    April 17, 2009 at 5:24 pm |
  294. Richard dicks, jr

    Jack, I believe the release of the memos were necessary because it breaks the cycle of secrecy in the Bush era, and the transparency in combating terrorism. Perhaps the CIA will use other techniques, but those used previously, including renditions did not make Americans more safe. A complete reversal of policies with transparency is needed.

    April 17, 2009 at 5:24 pm |
  295. ISAAC TAVERAS

    " Am not surprise that we have continously leak Top secret information that should stay....TOP SECRET as it is titled; this is the fault of someone who didnt get his point across at some point during the Bush administration but wants to keep on playing the Blame Bush administration Game; and thats the person who needs to get prosecuted for letting that information leak out to the whole wide world, at one point I actually thought that our Nation was safe but anymore when we are sharing information that needs to stay buried with the Bush administration, as for the prisoners being tortured...well they got what they deserved, we cannot forget 9/11 nor the beheadings that happen a few years ago..thanks

    April 17, 2009 at 5:25 pm |
  296. Tim

    Shocks me how naive most americans are. There are really bad people out there who don't play by the same rules most of us in the west do. Trying to woo them with kindness may make the avg "put my head in the sand" liberal happy, but it will do little to deter the bad guys.
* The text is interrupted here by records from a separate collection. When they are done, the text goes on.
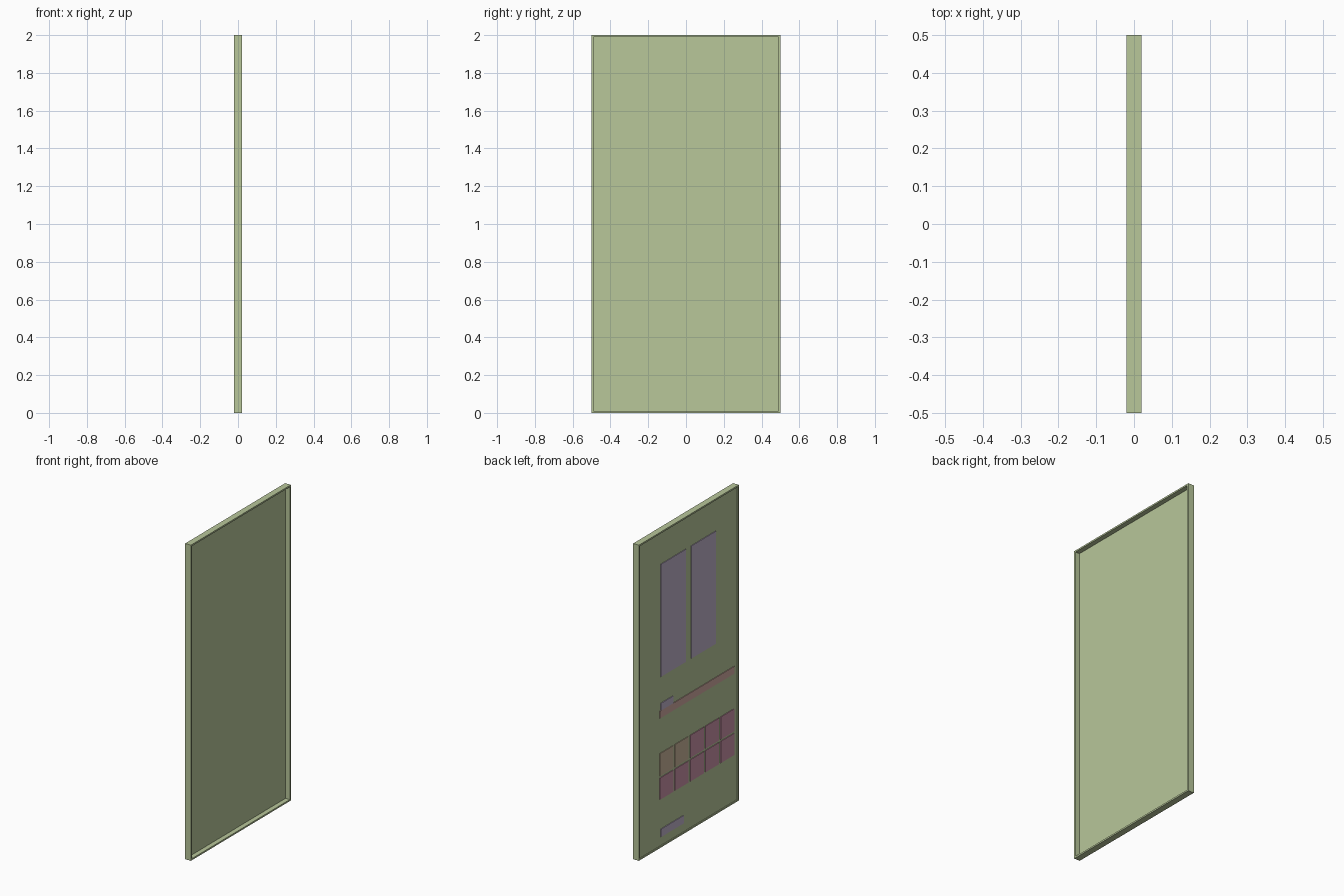
import bpy
import bmesh

cube = bpy.data.objects.get("Cube")
if cube:
    bpy.data.objects.remove(cube, do_unlink=True)


def make_material(name, rgb):
    mat = bpy.data.materials.new(name)
    mat.use_nodes = True
    colour = (*rgb, 1.0)
    mat.diffuse_color = colour
    mat.node_tree.nodes["Principled BSDF"].inputs["Base Color"].default_value = colour
    return mat


GREEN = make_material("pale green", (0.479, 0.571, 0.323))
LILAC = make_material("lilac", (0.521, 0.440, 0.591))
MAUVE = make_material("mauve", (0.591, 0.287, 0.386))
TAN = make_material("tan", (0.591, 0.462, 0.323))
ROSE = make_material("dusty rose", (0.624, 0.402, 0.356))


def finish(name, bm, mat):
    bmesh.ops.recalc_face_normals(bm, faces=bm.faces)
    mesh = bpy.data.meshes.new(name)
    bm.to_mesh(mesh)
    bm.free()
    mesh.materials.append(mat)
    obj = bpy.data.objects.new(name, mesh)
    bpy.context.collection.objects.link(obj)
    return obj


def add_box(name, x, y, z, mat):
    """Box between the (low, high) limits on each axis."""
    bm = bmesh.new()
    bmesh.ops.create_cube(bm, size=1.0)
    for v in bm.verts:
        for axis, (low, high) in enumerate((x, y, z)):
            v.co[axis] = high if v.co[axis] > 0 else low
    return finish(name, bm, mat)


def add_frame(name, half_x, half_y, height, wall, mat):
    """Rectangular ring standing upright, open along x."""
    bm = bmesh.new()
    loops = []
    for x, inset in ((-half_x, 0), (half_x, 0), (half_x, wall), (-half_x, wall)):
        hy, low, high = half_y - inset, inset, height - inset
        loops.append([bm.verts.new((x, y, z)) for y, z in
                      ((-hy, low), (hy, low), (hy, high), (-hy, high))])
    for i in range(4):
        a, b = loops[i], loops[(i + 1) % 4]
        for j in range(4):
            k = (j + 1) % 4
            bm.faces.new((a[j], a[k], b[k], b[j]))
    return finish(name, bm, mat)


# Shallow tray: outer frame and a thin panel close to its -x side
add_frame("outer_frame", 0.02, 0.5, 2.0, 0.01, GREEN)
add_box("back_panel", (-0.015, -0.010), (-0.49, 0.49), (0.01, 1.99), GREEN)

# Thin plates on the -x side of the panel
PLATE_X = (-0.019, -0.015)


def add_plate(name, y, z, mat):
    return add_box(name, PLATE_X, y, z, mat)


# Two tall windows
add_plate("window_left", (0.027, 0.277), (1.08, 1.793), LILAC)
add_plate("window_right", (-0.272, -0.027), (1.08, 1.793), LILAC)

# Long ledge with a small plate above it
add_plate("ledge", (-0.46, 0.287), (0.82, 0.866), ROSE)
add_plate("small_plate", (0.153, 0.279), (0.866, 0.912), LILAC)

# Two rows of five tiles; the first two of the upper row are tan
for row, (low, high) in enumerate(((0.455, 0.597), (0.305, 0.442))):
    for col in range(5):
        left = 0.287 - col * 0.152
        mat = TAN if row == 0 and col < 2 else MAUVE
        add_plate(f"tile_{row + 1}_{col + 1}", (left - 0.135, left), (low, high), mat)

# Small slot near the foot
add_plate("lower_slot", (0.048, 0.279), (0.065, 0.115), LILAC)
Wake up America, the playing field is not level, and the bad guys are eating up this "can't we all just get along" attitude that Obama has embraced. Welcome back to the Jimmy Carter era....didn't like it then and won't like it now!

    April 17, 2009 at 5:50 pm |
  297. scott oneill

    Give Bush a break. He was a man that had a lot on his plate and did pretty darn good for it all. Sadam had to go. Imagine Afghanistan with Sadam still in power. He would have had the whole Arab world up in arms about our involvement and would have spent his oil fortune arming his country and the rest of the arab world to fight our boys in Afghanistan. Its time to move on. Don't these people in the new administration have anything better to do? Look at the problems facing us today. I will say this, George Bush was a man of great faith, and in the end, brother, like it or not, its all we have. I was never so proud of an American president as I was when he gave his speech to congress regarding the 911 attack. God Bless George Bush.

    April 17, 2009 at 5:50 pm |
  298. Jan M. Hollis

    Three thousand Americans died horrible deaths on 9/11 and upwards of another thousand or so died in IRAQ and elsewhere, some by torture and beheadings. So, the paltry responses the US used to learn from those we captured what they have been planning are now being made public? Unbelievable! Now, the bad guys can train for our capture tactics, knowing full well that they will be safe and coddled by a bunch of weak-kneed politicians in Washington and federal judges. We have lost the tactical advantage of fear of the unknown. The real purpose of the revelations was to embarrass the previous administration and pander to the extreme left and the media.

    April 17, 2009 at 5:50 pm |
  299. Constitutional Lawyer

    If you have to ask, you know the answer.

    April 17, 2009 at 5:50 pm |
  300. Alexander

    Releasing the memos became a mistake when Obama stated he would not prosecute those who committed torture. Why show the world our dirty laundry and then proclaim we aren't going to hold anyone accountable? If he wasn't going to prosecute anyone, he shouldn't have released the memos.

    April 17, 2009 at 6:05 pm |